In any event, after reiterating the “fact” of the US military setting up its own comfort women system during the occupation of Japan, which was included in the now infamous Washington Post ad to which Sakurai was a signatory, Sakurai wonders what is to be done about this resolution. Allow me to translate:
…What should Japan do to deal with this kind of trend in the US of ongoing political criticism of Japan under the flags of “human rights” and “women?” Many people say that it is good to be silent and let it pass, since there is no possibility of refutation.
But in the event of taking criticism contrary to the facts, isn’t the foundation for mutual understanding making a rebuttal with accurate facts? Silence is acquiescence in the face of baseless attacks on the truth, and to not speak will continue to bring dishonor to all Japanese.
I must predict that if the comfort women resolution passes, this issue will not thereupon die, but rather give birth to a more serious state of affairs…
This is actually relatively polite, as far as responses to the comfort women resolution from Japan’s ultra-nationalists go. But all the tell-tale signs are there. The certainty that if they just keep repeating their “facts” over and over again, the wool will be lifted from the eyes of those who have been misled; the posturing that leads Sakurai to claim to speak on behalf of all Japanese, who will be dishonored if this tiny non-binding resolution isn’t crushed; the questioning of the motives of the US (see the scare quotes around human rights and women): these are standard tropes in the gallons of ink spilled against this resolution of which I’m certain not even one percent of Americans are aware. This is the ugly side of America’s Japanese ally. The airing of arguments such as these do not invalidate the alliance by any means (yet). I certainly don’t think that Sakurai and company speak for the Japanese people. But they’re out there, in positions of importance, and there is not nearly enough opposition to them in Japan’s marketplace of ideas.
Their success is a testament to the unresolved historical issues between Japan and the US, issues left untouched during the cold war for strategic reasons but which have metastasized into a comprehensive world view for these ultra-nationalists who are convinced that Japan has done its penance — for crimes it did not even commit! — and any suggestion to the contrary besmirches the honor of the Japanese people and must be answered with righteous rage.
For my part, I tend to be highly skeptical of people who are as insistent as Sakurai Yoshiko and her compatriots that they have The Facts and everyone else is ignorant or malicious, because it is a world view that leaves no room for even the slightest possibility of those Facts might be wrong and that those who disagree might be doing so simply out of devotion to the truth, not devotion to an ideology.
Do I think, as Steve Clemons does, that the prominence of these ultra-nationalists in Japan is a sign of a return to the 1930s for Japan?

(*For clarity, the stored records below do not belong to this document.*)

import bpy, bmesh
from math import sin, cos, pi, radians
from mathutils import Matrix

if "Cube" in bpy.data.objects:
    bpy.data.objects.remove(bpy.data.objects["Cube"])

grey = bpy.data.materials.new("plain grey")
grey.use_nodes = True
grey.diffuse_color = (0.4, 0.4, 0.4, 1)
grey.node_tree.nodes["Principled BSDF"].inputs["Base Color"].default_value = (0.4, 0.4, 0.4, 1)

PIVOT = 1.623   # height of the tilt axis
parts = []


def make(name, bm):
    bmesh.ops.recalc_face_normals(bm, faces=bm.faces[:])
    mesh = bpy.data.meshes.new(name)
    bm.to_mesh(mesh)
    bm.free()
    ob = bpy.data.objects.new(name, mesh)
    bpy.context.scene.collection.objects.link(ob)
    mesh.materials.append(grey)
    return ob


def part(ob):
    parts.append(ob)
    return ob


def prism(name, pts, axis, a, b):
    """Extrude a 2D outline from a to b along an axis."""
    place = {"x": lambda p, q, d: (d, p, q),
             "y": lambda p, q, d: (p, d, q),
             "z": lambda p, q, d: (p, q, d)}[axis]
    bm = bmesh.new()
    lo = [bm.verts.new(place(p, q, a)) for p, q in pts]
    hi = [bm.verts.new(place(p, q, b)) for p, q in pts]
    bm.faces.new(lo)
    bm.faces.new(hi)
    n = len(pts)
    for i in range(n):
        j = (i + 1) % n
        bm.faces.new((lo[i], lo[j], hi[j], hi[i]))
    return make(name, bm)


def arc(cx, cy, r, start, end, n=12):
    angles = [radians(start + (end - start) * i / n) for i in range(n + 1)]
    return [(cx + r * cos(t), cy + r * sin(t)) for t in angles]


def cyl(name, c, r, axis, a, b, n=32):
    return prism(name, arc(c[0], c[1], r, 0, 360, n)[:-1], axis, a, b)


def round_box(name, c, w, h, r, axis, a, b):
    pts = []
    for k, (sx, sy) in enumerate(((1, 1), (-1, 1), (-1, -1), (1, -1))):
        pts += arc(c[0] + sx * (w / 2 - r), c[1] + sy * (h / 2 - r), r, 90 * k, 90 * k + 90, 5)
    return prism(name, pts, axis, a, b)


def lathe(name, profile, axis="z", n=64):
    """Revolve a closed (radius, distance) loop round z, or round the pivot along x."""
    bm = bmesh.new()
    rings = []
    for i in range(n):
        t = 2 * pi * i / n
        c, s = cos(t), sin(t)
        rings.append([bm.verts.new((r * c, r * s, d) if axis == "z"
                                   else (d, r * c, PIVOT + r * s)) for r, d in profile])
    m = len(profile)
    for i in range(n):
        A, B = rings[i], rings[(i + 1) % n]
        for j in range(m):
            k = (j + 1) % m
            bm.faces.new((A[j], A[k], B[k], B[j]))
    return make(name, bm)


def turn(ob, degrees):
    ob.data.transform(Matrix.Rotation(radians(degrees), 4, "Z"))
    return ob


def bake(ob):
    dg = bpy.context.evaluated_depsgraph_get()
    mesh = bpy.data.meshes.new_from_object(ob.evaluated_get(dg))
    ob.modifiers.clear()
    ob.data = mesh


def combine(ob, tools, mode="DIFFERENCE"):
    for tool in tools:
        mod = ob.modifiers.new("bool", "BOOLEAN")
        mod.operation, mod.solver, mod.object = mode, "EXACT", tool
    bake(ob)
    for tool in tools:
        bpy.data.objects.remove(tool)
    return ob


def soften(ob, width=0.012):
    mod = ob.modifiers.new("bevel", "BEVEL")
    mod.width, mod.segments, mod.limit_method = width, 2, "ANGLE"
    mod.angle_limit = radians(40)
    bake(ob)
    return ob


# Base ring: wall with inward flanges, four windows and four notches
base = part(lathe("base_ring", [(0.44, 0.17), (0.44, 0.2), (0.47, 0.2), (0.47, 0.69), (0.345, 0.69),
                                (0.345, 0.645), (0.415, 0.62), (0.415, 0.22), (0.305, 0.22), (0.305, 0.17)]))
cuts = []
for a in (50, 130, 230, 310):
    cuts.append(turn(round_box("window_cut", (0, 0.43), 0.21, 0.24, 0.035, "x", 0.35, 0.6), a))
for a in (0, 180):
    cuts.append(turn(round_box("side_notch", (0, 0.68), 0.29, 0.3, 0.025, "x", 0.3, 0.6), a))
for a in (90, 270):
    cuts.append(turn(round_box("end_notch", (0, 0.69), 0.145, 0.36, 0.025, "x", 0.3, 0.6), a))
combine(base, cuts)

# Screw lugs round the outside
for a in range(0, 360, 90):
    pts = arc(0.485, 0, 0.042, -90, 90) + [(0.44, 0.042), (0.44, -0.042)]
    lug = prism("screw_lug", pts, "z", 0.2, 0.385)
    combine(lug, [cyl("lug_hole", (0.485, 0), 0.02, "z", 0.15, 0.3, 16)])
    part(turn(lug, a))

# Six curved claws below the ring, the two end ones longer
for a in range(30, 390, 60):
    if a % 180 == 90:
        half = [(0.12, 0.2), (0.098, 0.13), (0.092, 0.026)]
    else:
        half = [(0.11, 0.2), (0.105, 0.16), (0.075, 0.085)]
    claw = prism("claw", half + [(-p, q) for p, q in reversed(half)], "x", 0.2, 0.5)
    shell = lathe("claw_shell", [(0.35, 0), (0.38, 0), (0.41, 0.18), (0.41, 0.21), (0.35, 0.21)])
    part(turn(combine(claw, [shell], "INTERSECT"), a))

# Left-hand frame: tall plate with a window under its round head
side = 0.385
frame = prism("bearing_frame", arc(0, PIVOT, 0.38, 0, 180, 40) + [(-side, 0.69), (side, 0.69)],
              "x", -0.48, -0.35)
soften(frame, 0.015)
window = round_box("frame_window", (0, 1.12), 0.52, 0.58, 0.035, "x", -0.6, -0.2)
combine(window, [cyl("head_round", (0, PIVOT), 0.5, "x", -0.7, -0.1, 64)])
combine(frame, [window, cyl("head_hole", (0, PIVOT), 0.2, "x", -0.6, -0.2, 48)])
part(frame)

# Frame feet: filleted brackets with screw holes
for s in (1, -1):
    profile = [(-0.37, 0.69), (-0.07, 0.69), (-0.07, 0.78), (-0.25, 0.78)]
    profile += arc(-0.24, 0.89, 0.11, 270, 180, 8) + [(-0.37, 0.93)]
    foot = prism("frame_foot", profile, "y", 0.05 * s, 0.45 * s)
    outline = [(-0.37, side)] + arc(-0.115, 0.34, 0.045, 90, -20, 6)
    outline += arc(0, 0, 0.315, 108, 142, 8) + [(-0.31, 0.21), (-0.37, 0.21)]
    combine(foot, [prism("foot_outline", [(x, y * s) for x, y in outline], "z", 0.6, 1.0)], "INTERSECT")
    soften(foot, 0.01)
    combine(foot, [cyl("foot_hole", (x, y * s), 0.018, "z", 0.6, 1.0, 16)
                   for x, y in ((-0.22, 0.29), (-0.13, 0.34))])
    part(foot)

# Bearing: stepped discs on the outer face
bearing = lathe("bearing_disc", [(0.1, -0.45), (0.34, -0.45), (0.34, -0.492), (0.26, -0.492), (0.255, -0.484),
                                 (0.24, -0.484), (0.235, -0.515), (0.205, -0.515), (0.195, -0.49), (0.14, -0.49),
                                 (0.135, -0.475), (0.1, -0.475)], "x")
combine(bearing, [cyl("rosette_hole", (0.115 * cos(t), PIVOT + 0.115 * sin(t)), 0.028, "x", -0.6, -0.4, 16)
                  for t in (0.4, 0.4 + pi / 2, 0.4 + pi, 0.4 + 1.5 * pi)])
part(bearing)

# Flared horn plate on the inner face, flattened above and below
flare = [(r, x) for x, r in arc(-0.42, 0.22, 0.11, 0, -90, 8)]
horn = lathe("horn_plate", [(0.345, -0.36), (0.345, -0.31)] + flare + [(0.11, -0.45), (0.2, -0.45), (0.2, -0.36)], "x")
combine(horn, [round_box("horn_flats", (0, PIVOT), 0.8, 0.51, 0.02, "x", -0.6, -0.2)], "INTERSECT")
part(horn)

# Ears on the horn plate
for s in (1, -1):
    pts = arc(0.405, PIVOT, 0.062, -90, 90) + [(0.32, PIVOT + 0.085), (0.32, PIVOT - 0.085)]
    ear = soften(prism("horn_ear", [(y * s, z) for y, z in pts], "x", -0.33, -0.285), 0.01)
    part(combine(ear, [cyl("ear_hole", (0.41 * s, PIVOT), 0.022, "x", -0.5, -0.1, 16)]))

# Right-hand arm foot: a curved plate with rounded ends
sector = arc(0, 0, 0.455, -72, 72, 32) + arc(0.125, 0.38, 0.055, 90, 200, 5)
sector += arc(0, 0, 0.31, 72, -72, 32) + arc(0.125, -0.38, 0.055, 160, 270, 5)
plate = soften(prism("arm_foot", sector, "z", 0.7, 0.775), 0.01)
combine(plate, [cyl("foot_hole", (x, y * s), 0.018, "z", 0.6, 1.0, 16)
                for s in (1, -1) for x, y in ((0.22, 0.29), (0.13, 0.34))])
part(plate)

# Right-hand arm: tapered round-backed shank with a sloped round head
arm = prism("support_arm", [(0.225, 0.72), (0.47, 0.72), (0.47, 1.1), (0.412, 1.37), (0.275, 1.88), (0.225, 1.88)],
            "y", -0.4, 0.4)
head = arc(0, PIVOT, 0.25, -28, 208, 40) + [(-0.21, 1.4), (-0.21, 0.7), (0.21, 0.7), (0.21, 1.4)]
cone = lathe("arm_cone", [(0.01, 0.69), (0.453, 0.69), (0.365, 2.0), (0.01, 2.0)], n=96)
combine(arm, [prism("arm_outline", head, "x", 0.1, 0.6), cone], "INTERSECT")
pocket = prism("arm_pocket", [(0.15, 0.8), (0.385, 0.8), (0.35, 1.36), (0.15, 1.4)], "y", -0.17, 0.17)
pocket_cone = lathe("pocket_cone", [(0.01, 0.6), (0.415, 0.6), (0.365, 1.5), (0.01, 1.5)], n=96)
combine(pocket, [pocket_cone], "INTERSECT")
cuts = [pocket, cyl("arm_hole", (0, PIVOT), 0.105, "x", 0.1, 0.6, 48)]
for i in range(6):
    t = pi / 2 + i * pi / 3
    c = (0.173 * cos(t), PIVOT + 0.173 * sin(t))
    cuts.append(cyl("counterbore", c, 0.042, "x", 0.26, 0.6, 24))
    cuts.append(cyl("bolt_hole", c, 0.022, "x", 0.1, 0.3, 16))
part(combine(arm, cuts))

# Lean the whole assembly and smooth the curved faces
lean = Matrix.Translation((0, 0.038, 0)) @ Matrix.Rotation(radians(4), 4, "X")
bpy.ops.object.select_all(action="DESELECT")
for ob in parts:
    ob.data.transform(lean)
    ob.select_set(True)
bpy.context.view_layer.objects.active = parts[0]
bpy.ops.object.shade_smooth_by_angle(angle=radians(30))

No, not at all. I don’t think the Japanese people have a sustained, programmatic interest in these conservative grudges, if the fate of constitution revision as the central focus of the Upper House elections is any indication. Rather, the danger they pose is to the alliance with the US, because enough of these tantrums and the US government may eventually tire of relying heavily on Japan as a partner in East Asia and look to alternative arrangements as a means of defending its interests in the region (engendering no small amount of instability).

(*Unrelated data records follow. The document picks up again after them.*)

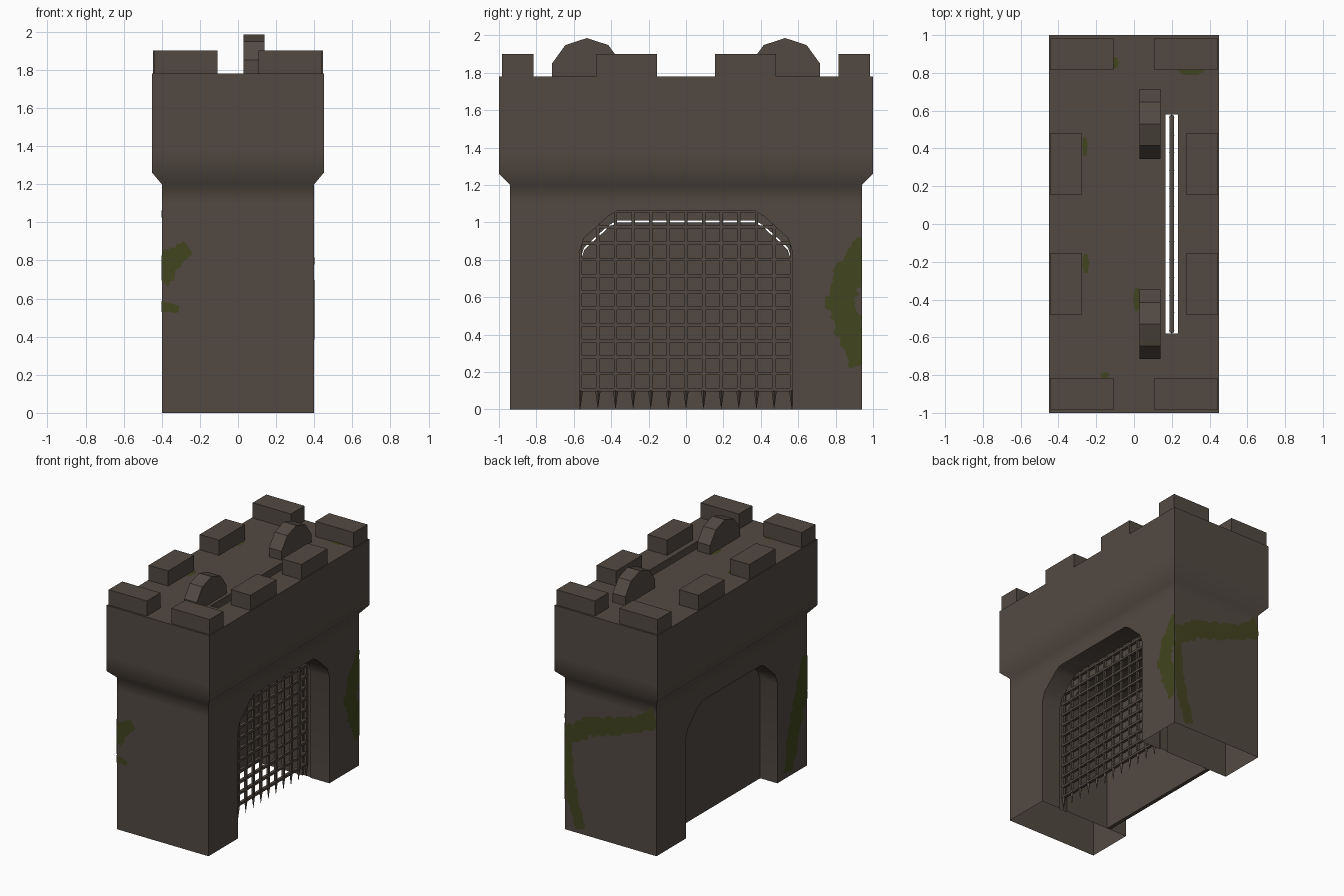
import bpy, bmesh, math, random
from mathutils import Vector

random.seed(4)
cube = bpy.data.objects.get("Cube")
if cube:
    bpy.data.objects.remove(cube, do_unlink=True)


def material(name, rgb):
    m = bpy.data.materials.new(name)
    m.use_nodes = True
    m.diffuse_color = (*rgb, 1)
    bsdf = m.node_tree.nodes["Principled BSDF"]
    bsdf.inputs["Base Color"].default_value = (*rgb, 1)
    bsdf.inputs["Roughness"].default_value = 0.9
    return m


STONE = material("dark stone", (0.084, 0.067, 0.055))
MOSS = material("moss green", (0.054, 0.058, 0.014))


def finish(name, bm, mat=STONE, recalc=True):
    if recalc:
        bmesh.ops.recalc_face_normals(bm, faces=bm.faces)
    mesh = bpy.data.meshes.new(name)
    bm.to_mesh(mesh)
    bm.free()
    mesh.materials.append(mat)
    obj = bpy.data.objects.new(name, mesh)
    bpy.context.collection.objects.link(obj)
    return obj


def add_box(bm, lo, hi):
    lo, hi = Vector(lo), Vector(hi)
    verts = bmesh.ops.create_cube(bm, size=1)["verts"]
    for v in verts:
        v.co = (lo + hi) / 2 + v.co * (hi - lo)


def box(name, lo, hi):
    bm = bmesh.new()
    add_box(bm, lo, hi)
    return finish(name, bm)


def prism(name, profile, x0, x1):
    """Extrude a (y, z) outline along x."""
    bm = bmesh.new()
    face = bm.faces.new([bm.verts.new((x0, y, z)) for y, z in profile])
    ext = bmesh.ops.extrude_face_region(bm, geom=[face])["geom"]
    bmesh.ops.translate(bm, vec=(x1 - x0, 0, 0),
                        verts=[g for g in ext if isinstance(g, bmesh.types.BMVert)])
    return finish(name, bm)


def arch_half(width, top, bottom):
    """Right half of the gate outline, from the foot up to the crown."""
    return [(width, bottom), (width, top - 0.22), (width - 0.025, top - 0.145),
            (width - 0.15, top - 0.03), (width - 0.2, top)]


def arch(width, top, bottom=-0.1):
    half = arch_half(width, top, bottom)
    return half + [(-y, z) for y, z in reversed(half)]


# Gatehouse walls: stacked rectangular rings that flare into the parapet
rings = [(0.4, 0.94, 0), (0.4, 0.94, 1.1), (0.4, 0.94, 1.2),
         (0.45, 1.0, 1.26), (0.45, 1.0, 1.38), (0.45, 1.0, 1.78)]
bm = bmesh.new()
loops = [[bm.verts.new((sx * x, sy * y, z)) for sx, sy in ((-1, -1), (1, -1), (1, 1), (-1, 1))]
         for x, y, z in rings]
for a, b in zip(loops, loops[1:]):
    for i in range(4):
        j = (i + 1) % 4
        bm.faces.new((a[i], a[j], b[j], b[i]))
bm.faces.new(loops[0])
bm.faces.new(loops[-1])
walls = finish("gatehouse_walls", bm)

# Passage and portcullis slot are cut out
cutters = [prism("front_arch_cutter", arch(0.57, 1.06), 0.2, 0.6),
           prism("rear_arch_cutter", arch(0.57, 1.01), -0.6, 0.21),
           box("slot_cutter", (0.166, -0.58, -0.2), (0.234, 0.58, 2))]
for c in cutters:
    c.hide_render = True
    mod = walls.modifiers.new(c.name, 'BOOLEAN')
    mod.operation, mod.solver, mod.object = 'DIFFERENCE', 'EXACT', c
graph = bpy.context.evaluated_depsgraph_get()
cut_mesh = bpy.data.meshes.new_from_object(walls.evaluated_get(graph))
walls.modifiers.clear()
walls.data = cut_mesh
for c in cutters:
    bpy.data.objects.remove(c, do_unlink=True)

# Pillars are open underneath
bm = bmesh.new()
bm.from_mesh(cut_mesh)
under = [f for f in bm.faces if all(abs(v.co.z) < 0.001 for v in f.verts)]
bmesh.ops.delete(bm, geom=under, context='FACES')
bm.to_mesh(cut_mesh)
bm.free()
bpy.ops.object.select_all(action='DESELECT')
walls.select_set(True)
bpy.context.view_layer.objects.active = walls
bpy.ops.object.shade_smooth_by_angle(angle=math.radians(46))

# Merlons around the roof and the two half wheels of the winch
for sy, end in ((-1, "front"), (1, "back")):
    for sx, side in ((-1, "right"), (1, "left")):
        for kind, x, y, wx, wy in (("corner", 0.275, 0.9, 0.167, 0.085),
                                   ("side", 0.36, 0.318, 0.085, 0.162)):
            box(f"{end}_{side}_{kind}_merlon", (sx * x - wx, sy * y - wy, 1.77),
                (sx * x + wx, sy * y + wy, 1.9))
    wheel = [(sy * 0.53 + 0.195 * math.cos(math.radians(a)), 1.79 + 0.195 * math.sin(math.radians(a)))
             for a in range(18, 163, 36)]
    wheel = [(wheel[0][0], 1.77)] + wheel + [(wheel[-1][0], 1.77)]
    prism(f"{end}_winch_wheel", wheel, 0.03, 0.14)

# Pair of closed doors
for s, side in ((-1, "front"), (1, "back")):
    half = [(s * y, z) for y, z in arch_half(0.569, 0.998, 0)]
    prism(f"{side}_door", half + [(s * 0.001, 0.998), (s * 0.001, 0)], -0.25, -0.22)

# Portcullis: crossed bars with pointed feet
bm = bmesh.new()
bar = 0.009
for i in range(13):
    y = (i - 6) * 0.0942
    add_box(bm, (0.2 - bar, y - bar, 0.1), (0.2 + bar, y + bar, 1.15))
    spike = bmesh.ops.create_cone(bm, segments=4, radius1=0, radius2=bar * 1.6, depth=0.1)["verts"]
    for v in spike:
        v.co += Vector((0.2, y, 0.05))
for i in range(13):
    z = 0.105 + i * 0.087
    add_box(bm, (0.2 - bar * 1.3, -0.575, z - bar), (0.2 + bar * 1.3, 0.575, z + bar))
finish("portcullis", bm)


def moss(name, place, path, limit):
    """Ragged strip along (u, v, half width) points on a wall plane."""
    bm = bmesh.new()
    pairs = []
    steps = 9
    for (u0, v0, w0), (u1, v1, w1) in zip(path, path[1:]):
        side = Vector((v0 - v1, u1 - u0)).normalized()
        for k in range(steps + 1):
            t = k / steps
            mid = Vector((u0 + (u1 - u0) * t, v0 + (v1 - v0) * t))
            w = w0 + (w1 - w0) * t
            pair = []
            for s in (-1, 1):
                p = mid + side * s * w * random.uniform(0.8, 1.2)
                pair.append(bm.verts.new(place(max(-limit, min(limit, p.x)), p.y)))
            if k or not pairs:
                pairs.append(pair)
    for a, b in zip(pairs, pairs[1:]):
        bm.faces.new((a[0], a[1], b[1], b[0]))
    finish(name, bm, MOSS, recalc=False)


def on_front(u, v): return (u, -0.943, v)
def on_back(u, v): return (u, 0.943, v)
def on_left(u, v): return (0.403, u, v)
def on_right(u, v): return (-0.403, u, v)
def on_roof(u, v): return (u, v, 1.783)


# Moss on the walls
moss("front_moss_upper", on_front, [(-0.41, 0.68, 0.05), (-0.36, 0.8, 0.06), (-0.26, 0.87, 0.035)], 0.402)
moss("front_moss_lower", on_front, [(-0.41, 0.56, 0.03), (-0.31, 0.545, 0.02)], 0.402)
moss("left_moss", on_left, [(0.93, 0.92, 0.015), (0.87, 0.74, 0.07), (0.83, 0.58, 0.08),
                            (0.87, 0.42, 0.07), (0.92, 0.23, 0.04)], 0.942)
moss("left_moss_edge", on_left, [(0.92, 0.82, 0.03), (0.93, 0.65, 0.03)], 0.942)
moss("back_moss_band", on_back, [(0.41, 0.72, 0.07), (0.2, 0.86, 0.07), (0, 0.92, 0.07),
                                 (-0.25, 1.0, 0.06), (-0.41, 1.11, 0.08)], 0.402)
moss("back_moss_trail", on_back, [(0.39, 0.7, 0.05), (0.37, 0.45, 0.05), (0.33, 0.25, 0.05),
                                  (0.26, 0.04, 0.04)], 0.402)
moss("right_moss", on_right, [(-0.93, 0.88, 0.05), (-0.87, 0.62, 0.08), (-0.78, 0.35, 0.08),
                              (-0.7, 0.04, 0.06)], 0.942)

# Small tufts of moss on the roof
for i, (x, y, dx, dy) in enumerate([(-0.1, 0.855, 0.02, 0.03), (0.3, 0.81, 0.07, 0.02),
                                    (-0.26, 0.41, 0.015, 0.05), (-0.255, -0.21, 0.02, 0.05),
                                    (0.015, -0.4, 0.02, 0.06), (-0.155, -0.8, 0.025, 0.015)]):
    moss(f"roof_moss_{i + 1}", on_roof, [(x, y - dy, dx * 0.5), (x, y, dx), (x, y + dy, dx * 0.5)], 0.44)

Meanwhile, if you really want to see an example of the frustrated, dare I say impotent outrage of the ultra-nationalists, you would do well to read Takayama Masayuki’s essay “Master” in the 19 July issue of Shukan Shincho (I am indebted to a trusted correspondent for sending along a translation of this essay).